• Work to be completed: Your answer must be an exact copy of the records below, with no pictures in it.

• Listed entries:
────────────────────────────────────────
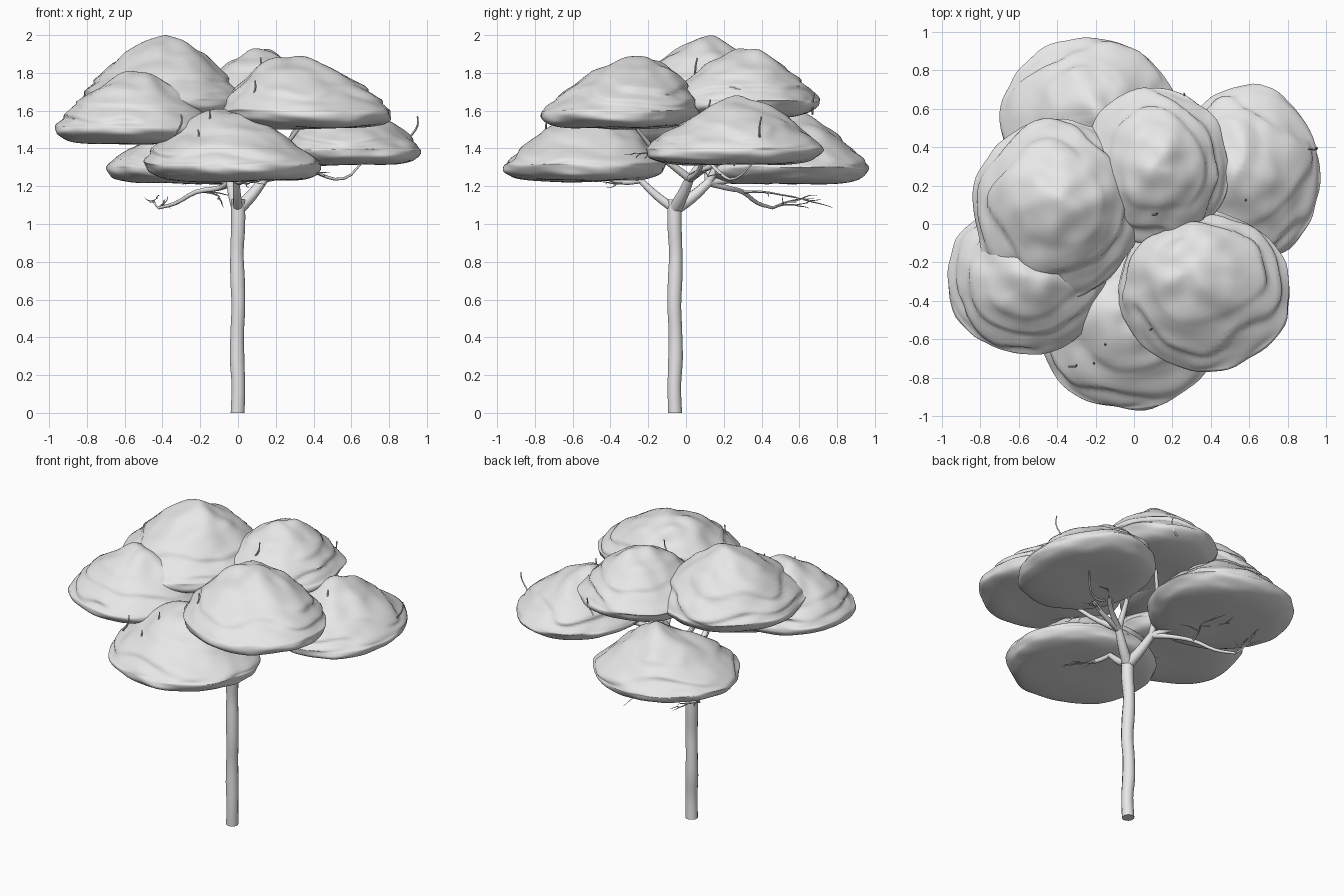
import bpy, bmesh, math, random
from mathutils import Vector, noise

random.seed(4)
cube = bpy.data.objects.get("Cube")
if cube:
    bpy.data.objects.remove(cube, do_unlink=True)


def make_material(name, colour):
    mat = bpy.data.materials.new(name)
    mat.use_nodes = True
    mat.diffuse_color = colour
    mat.node_tree.nodes["Principled BSDF"].inputs["Base Color"].default_value = colour
    return mat


pale_grey = make_material("pale grey", (0.8, 0.8, 0.8, 1))


def finish(obj, angle):
    """Assign the material and smooth the surface."""
    obj.data.materials.clear()
    obj.data.materials.append(pale_grey)
    bpy.ops.object.select_all(action="DESELECT")
    obj.select_set(True)
    bpy.context.view_layer.objects.active = obj
    bpy.ops.object.shade_smooth_by_angle(angle=math.radians(angle))


RIM = 0.23  # height of the widest ring, as a share of the cloud


def foliage_point(p, seed):
    """Turn a point of the unit sphere into a point of a terraced dome."""
    r = min(1.0, math.hypot(p.x, p.y))
    theta = math.atan2(p.y, p.x)
    shift = Vector((seed * 7.3, seed * 3.1, seed))
    lump = noise.noise(p * 1.6 + shift)
    fine = noise.noise(p * 3.5 + shift)
    if p.z >= -0.001:
        z = RIM + (1 - RIM) * (1 - r ** 1.5) ** 0.88
        # soft ledges winding around the dome
        turn = math.tau * (z * 3.5 + 0.8 * lump + seed * 0.37) + theta
        fade = min(1, (1 - z) * 2) * min(1, (z - RIM) * 8)
        r *= 1 + 0.03 * math.sin(turn + 0.7 * math.sin(turn)) * fade
        z += 0.1 * fine * (1 - r) + 0.06 * lump * (1 - r)
    else:
        z = RIM * (1 - math.sqrt(max(0, 1 - r ** 6)))
    r *= 1 + 0.05 * lump + 0.03 * fine
    z += 0.03 * noise.noise(Vector((p.x, p.y, seed * 5)) * 1.5)
    return Vector((r * math.cos(theta), r * math.sin(theta), z))


def foliage(name, low, high, lean, seed):
    """Flat-bottomed leaf cloud that fills the box from low to high."""
    bm = bmesh.new()
    bmesh.ops.create_uvsphere(bm, u_segments=72, v_segments=56, radius=1)
    for v in bm.verts:
        v.co = foliage_point(v.co.copy(), seed)
        v.co.x += lean[0] * v.co.z
        v.co.y += lean[1] * v.co.z
    for axis in range(3):
        values = [v.co[axis] for v in bm.verts]
        start, span = min(values), max(values) - min(values)
        for v in bm.verts:
            v.co[axis] = low[axis] + (v.co[axis] - start) / span * (high[axis] - low[axis])
    mesh = bpy.data.meshes.new(name)
    bm.to_mesh(mesh)
    bm.free()
    obj = bpy.data.objects.new(name, mesh)
    bpy.context.collection.objects.link(obj)
    finish(obj, 70)


# Leaf clouds: lower corner, upper corner, lean of the peak
clouds = {
    "foliage_back_low": ((-.70, .10, 1.21), (.22, .97, 1.60), (.1, .1)),
    "foliage_back_high": ((-.27, -.10, 1.56), (.49, .71, 1.93), (0, 0)),
    "foliage_left": ((.20, -.21, 1.31), (.97, .73, 1.68), (-.1, .1)),
    "foliage_top": ((-.84, -.39, 1.56), (.03, .55, 2), (.06, .15)),
    "foliage_front_left": ((-.08, -.77, 1.50), (.81, .07, 1.89), (-.32, .3)),
    "foliage_front": ((-.50, -.97, 1.22), (.44, -.10, 1.61), (-.15, .15)),
    "foliage_right": ((-.97, -.68, 1.42), (-.14, .12, 1.81), (.05, .05)),
}
for i, (name, (low, high, lean)) in enumerate(clouds.items()):
    foliage(name, low, high, lean, i + 1)


def tubes(name, strands, sides):
    """Tapered tubes; each strand is a list of (point, radius)."""
    curve = bpy.data.curves.new(name, "CURVE")
    curve.dimensions = "3D"
    curve.bevel_depth = 1
    curve.bevel_resolution = sides
    curve.use_fill_caps = True
    curve.resolution_u = 3
    for strand in strands:
        spline = curve.splines.new("BEZIER")
        spline.bezier_points.add(len(strand) - 1)
        for bp, (point, radius) in zip(spline.bezier_points, strand):
            bp.co = point
            bp.radius = radius
            bp.handle_left_type = bp.handle_right_type = "AUTO"
    obj = bpy.data.objects.new(name, curve)
    bpy.context.collection.objects.link(obj)
    bpy.ops.object.select_all(action="DESELECT")
    obj.select_set(True)
    bpy.context.view_layer.objects.active = obj
    bpy.ops.object.convert(target="MESH")
    finish(bpy.context.object, 50)


# Trunk: slightly wavy pole
trunk = []
for i in range(9):
    z = 1.13 * i / 8
    wave = 0.004 * math.sin(i * 1.9)
    trunk.append(((wave - 0.002, -0.058 - wave, z), 0.038 - 0.002 * math.sin(i * 2.3)))
tubes("trunk", [trunk], sides=4)

limbs, twigs = [], []


def jitter(amount):
    return Vector([random.uniform(-amount, amount) for _ in range(3)])


def sprout(base, heading, length, radius, depth):
    """Grow a crooked twig and its side shoots."""
    strand, point = [(base, radius)], base
    for i in range(3):
        heading = (heading + jitter(0.4)).normalized()
        heading.z *= 0.5
        point = point + heading * length / 3
        strand.append((point, radius * (1 - 0.25 * (i + 1))))
        if depth:
            sprout(point, heading + jitter(0.9), length * 0.5, radius * 0.6, depth - 1)
    twigs.append(strand)


# Three main limbs fork from the trunk, then split towards the leaf clouds
fork = Vector((0, -0.06, 1.08))
left_joint = Vector((.14, .02, 1.24))
front_joint = Vector((-.01, -.24, 1.23))
rear_joint = Vector((-.04, .12, 1.22))
for joint, size, ends in (
    (left_joint, .036, ((.34, -.28, 1.53), (.20, .25, 1.58), (.46, .10, 1.36), (.42, .30, 1.36))),
    (front_joint, .026, ((.04, -.45, 1.25), (-.36, -.26, 1.46))),
    (rear_joint, .036, ((.08, .30, 1.60), (-.28, .08, 1.60), (-.22, .40, 1.23))),
):
    limbs.append([(fork, size), (fork.lerp(joint, 0.5) - Vector((0, 0, .01)), size * .85), (joint, size * .65)])
    for end in map(Vector, ends):
        middle = joint.lerp(end, 0.5) + jitter(0.03)
        limbs.append([(joint, size * .6), (middle, 0.014), (end, 0.009)])
        heading = end - joint
        heading.z *= 0.2
        heading.normalize()
        sprout(end, heading + jitter(0.4), 0.22, 0.007, 1)
        sprout(middle, heading + jitter(0.5), 0.16, 0.006, 1)

# Long low branch that hangs below the rear cloud
low_branch = [Vector(p) for p in ((-.10, .22, 1.19), (-.22, .30, 1.17), (-.33, .38, 1.11), (-.42, .46, 1.085))]
limbs.append([(rear_joint, 0.02)] + [(p, 0.014 - 0.002 * i) for i, p in enumerate(low_branch)])
for heading in ((-.5, .5, .5), (.2, .9, .2)):
    sprout(low_branch[-1], Vector(heading), 0.19, 0.007, 1)
sprout(low_branch[1], Vector((.1, 1, 0)), 0.36, 0.008, 1)

# Drooping branch under the left cloud
limbs.append([((.30, .10, 1.36), .01), ((.42, .18, 1.27), .009), ((.56, .26, 1.24), .007), ((.66, .36, 1.33), .005)])

# Bare tips that poke out of the leaves
for tip in ((.95, .40, 1.57), (-.30, -.73, 1.58), (-.21, -.72, 1.50), (-.15, -.62, 1.60),
            (.12, .06, 1.88), (.09, -.54, 1.76), (.58, .13, 1.66), (.26, .68, 1.69)):
    top = Vector(tip)
    twigs.append([(top - Vector((.04, .01, .11)), .006), (top - Vector((0, .01, .05)), .005), (top, .004)])

tubes("limbs", limbs, sides=3)
tubes("twigs", twigs, sides=0)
────────────────────────────────────────
• Solution to this exercise:
import bpy, bmesh, math, random
from mathutils import Vector, noise

random.seed(4)
cube = bpy.data.objects.get("Cube")
if cube:
    bpy.data.objects.remove(cube, do_unlink=True)


def make_material(name, colour):
    mat = bpy.data.materials.new(name)
    mat.use_nodes = True
    mat.diffuse_color = colour
    mat.node_tree.nodes["Principled BSDF"].inputs["Base Color"].default_value = colour
    return mat


pale_grey = make_material("pale grey", (0.8, 0.8, 0.8, 1))


def finish(obj, angle):
    """Assign the material and smooth the surface."""
    obj.data.materials.clear()
    obj.data.materials.append(pale_grey)
    bpy.ops.object.select_all(action="DESELECT")
    obj.select_set(True)
    bpy.context.view_layer.objects.active = obj
    bpy.ops.object.shade_smooth_by_angle(angle=math.radians(angle))


RIM = 0.23  # height of the widest ring, as a share of the cloud


def foliage_point(p, seed):
    """Turn a point of the unit sphere into a point of a terraced dome."""
    r = min(1.0, math.hypot(p.x, p.y))
    theta = math.atan2(p.y, p.x)
    shift = Vector((seed * 7.3, seed * 3.1, seed))
    lump = noise.noise(p * 1.6 + shift)
    fine = noise.noise(p * 3.5 + shift)
    if p.z >= -0.001:
        z = RIM + (1 - RIM) * (1 - r ** 1.5) ** 0.88
        # soft ledges winding around the dome
        turn = math.tau * (z * 3.5 + 0.8 * lump + seed * 0.37) + theta
        fade = min(1, (1 - z) * 2) * min(1, (z - RIM) * 8)
        r *= 1 + 0.03 * math.sin(turn + 0.7 * math.sin(turn)) * fade
        z += 0.1 * fine * (1 - r) + 0.06 * lump * (1 - r)
    else:
        z = RIM * (1 - math.sqrt(max(0, 1 - r ** 6)))
    r *= 1 + 0.05 * lump + 0.03 * fine
    z += 0.03 * noise.noise(Vector((p.x, p.y, seed * 5)) * 1.5)
    return Vector((r * math.cos(theta), r * math.sin(theta), z))


def foliage(name, low, high, lean, seed):
    """Flat-bottomed leaf cloud that fills the box from low to high."""
    bm = bmesh.new()
    bmesh.ops.create_uvsphere(bm, u_segments=72, v_segments=56, radius=1)
    for v in bm.verts:
        v.co = foliage_point(v.co.copy(), seed)
        v.co.x += lean[0] * v.co.z
        v.co.y += lean[1] * v.co.z
    for axis in range(3):
        values = [v.co[axis] for v in bm.verts]
        start, span = min(values), max(values) - min(values)
        for v in bm.verts:
            v.co[axis] = low[axis] + (v.co[axis] - start) / span * (high[axis] - low[axis])
    mesh = bpy.data.meshes.new(name)
    bm.to_mesh(mesh)
    bm.free()
    obj = bpy.data.objects.new(name, mesh)
    bpy.context.collection.objects.link(obj)
    finish(obj, 70)


# Leaf clouds: lower corner, upper corner, lean of the peak
clouds = {
    "foliage_back_low": ((-.70, .10, 1.21), (.22, .97, 1.60), (.1, .1)),
    "foliage_back_high": ((-.27, -.10, 1.56), (.49, .71, 1.93), (0, 0)),
    "foliage_left": ((.20, -.21, 1.31), (.97, .73, 1.68), (-.1, .1)),
    "foliage_top": ((-.84, -.39, 1.56), (.03, .55, 2), (.06, .15)),
    "foliage_front_left": ((-.08, -.77, 1.50), (.81, .07, 1.89), (-.32, .3)),
    "foliage_front": ((-.50, -.97, 1.22), (.44, -.10, 1.61), (-.15, .15)),
    "foliage_right": ((-.97, -.68, 1.42), (-.14, .12, 1.81), (.05, .05)),
}
for i, (name, (low, high, lean)) in enumerate(clouds.items()):
    foliage(name, low, high, lean, i + 1)


def tubes(name, strands, sides):
    """Tapered tubes; each strand is a list of (point, radius)."""
    curve = bpy.data.curves.new(name, "CURVE")
    curve.dimensions = "3D"
    curve.bevel_depth = 1
    curve.bevel_resolution = sides
    curve.use_fill_caps = True
    curve.resolution_u = 3
    for strand in strands:
        spline = curve.splines.new("BEZIER")
        spline.bezier_points.add(len(strand) - 1)
        for bp, (point, radius) in zip(spline.bezier_points, strand):
            bp.co = point
            bp.radius = radius
            bp.handle_left_type = bp.handle_right_type = "AUTO"
    obj = bpy.data.objects.new(name, curve)
    bpy.context.collection.objects.link(obj)
    bpy.ops.object.select_all(action="DESELECT")
    obj.select_set(True)
    bpy.context.view_layer.objects.active = obj
    bpy.ops.object.convert(target="MESH")
    finish(bpy.context.object, 50)


# Trunk: slightly wavy pole
trunk = []
for i in range(9):
    z = 1.13 * i / 8
    wave = 0.004 * math.sin(i * 1.9)
    trunk.append(((wave - 0.002, -0.058 - wave, z), 0.038 - 0.002 * math.sin(i * 2.3)))
tubes("trunk", [trunk], sides=4)

limbs, twigs = [], []


def jitter(amount):
    return Vector([random.uniform(-amount, amount) for _ in range(3)])


def sprout(base, heading, length, radius, depth):
    """Grow a crooked twig and its side shoots."""
    strand, point = [(base, radius)], base
    for i in range(3):
        heading = (heading + jitter(0.4)).normalized()
        heading.z *= 0.5
        point = point + heading * length / 3
        strand.append((point, radius * (1 - 0.25 * (i + 1))))
        if depth:
            sprout(point, heading + jitter(0.9), length * 0.5, radius * 0.6, depth - 1)
    twigs.append(strand)


# Three main limbs fork from the trunk, then split towards the leaf clouds
fork = Vector((0, -0.06, 1.08))
left_joint = Vector((.14, .02, 1.24))
front_joint = Vector((-.01, -.24, 1.23))
rear_joint = Vector((-.04, .12, 1.22))
for joint, size, ends in (
    (left_joint, .036, ((.34, -.28, 1.53), (.20, .25, 1.58), (.46, .10, 1.36), (.42, .30, 1.36))),
    (front_joint, .026, ((.04, -.45, 1.25), (-.36, -.26, 1.46))),
    (rear_joint, .036, ((.08, .30, 1.60), (-.28, .08, 1.60), (-.22, .40, 1.23))),
):
    limbs.append([(fork, size), (fork.lerp(joint, 0.5) - Vector((0, 0, .01)), size * .85), (joint, size * .65)])
    for end in map(Vector, ends):
        middle = joint.lerp(end, 0.5) + jitter(0.03)
        limbs.append([(joint, size * .6), (middle, 0.014), (end, 0.009)])
        heading = end - joint
        heading.z *= 0.2
        heading.normalize()
        sprout(end, heading + jitter(0.4), 0.22, 0.007, 1)
        sprout(middle, heading + jitter(0.5), 0.16, 0.006, 1)

# Long low branch that hangs below the rear cloud
low_branch = [Vector(p) for p in ((-.10, .22, 1.19), (-.22, .30, 1.17), (-.33, .38, 1.11), (-.42, .46, 1.085))]
limbs.append([(rear_joint, 0.02)] + [(p, 0.014 - 0.002 * i) for i, p in enumerate(low_branch)])
for heading in ((-.5, .5, .5), (.2, .9, .2)):
    sprout(low_branch[-1], Vector(heading), 0.19, 0.007, 1)
sprout(low_branch[1], Vector((.1, 1, 0)), 0.36, 0.008, 1)

# Drooping branch under the left cloud
limbs.append([((.30, .10, 1.36), .01), ((.42, .18, 1.27), .009), ((.56, .26, 1.24), .007), ((.66, .36, 1.33), .005)])

# Bare tips that poke out of the leaves
for tip in ((.95, .40, 1.57), (-.30, -.73, 1.58), (-.21, -.72, 1.50), (-.15, -.62, 1.60),
            (.12, .06, 1.88), (.09, -.54, 1.76), (.58, .13, 1.66), (.26, .68, 1.69)):
    top = Vector(tip)
    twigs.append([(top - Vector((.04, .01, .11)), .006), (top - Vector((0, .01, .05)), .005), (top, .004)])

tubes("limbs", limbs, sides=3)
tubes("twigs", twigs, sides=0)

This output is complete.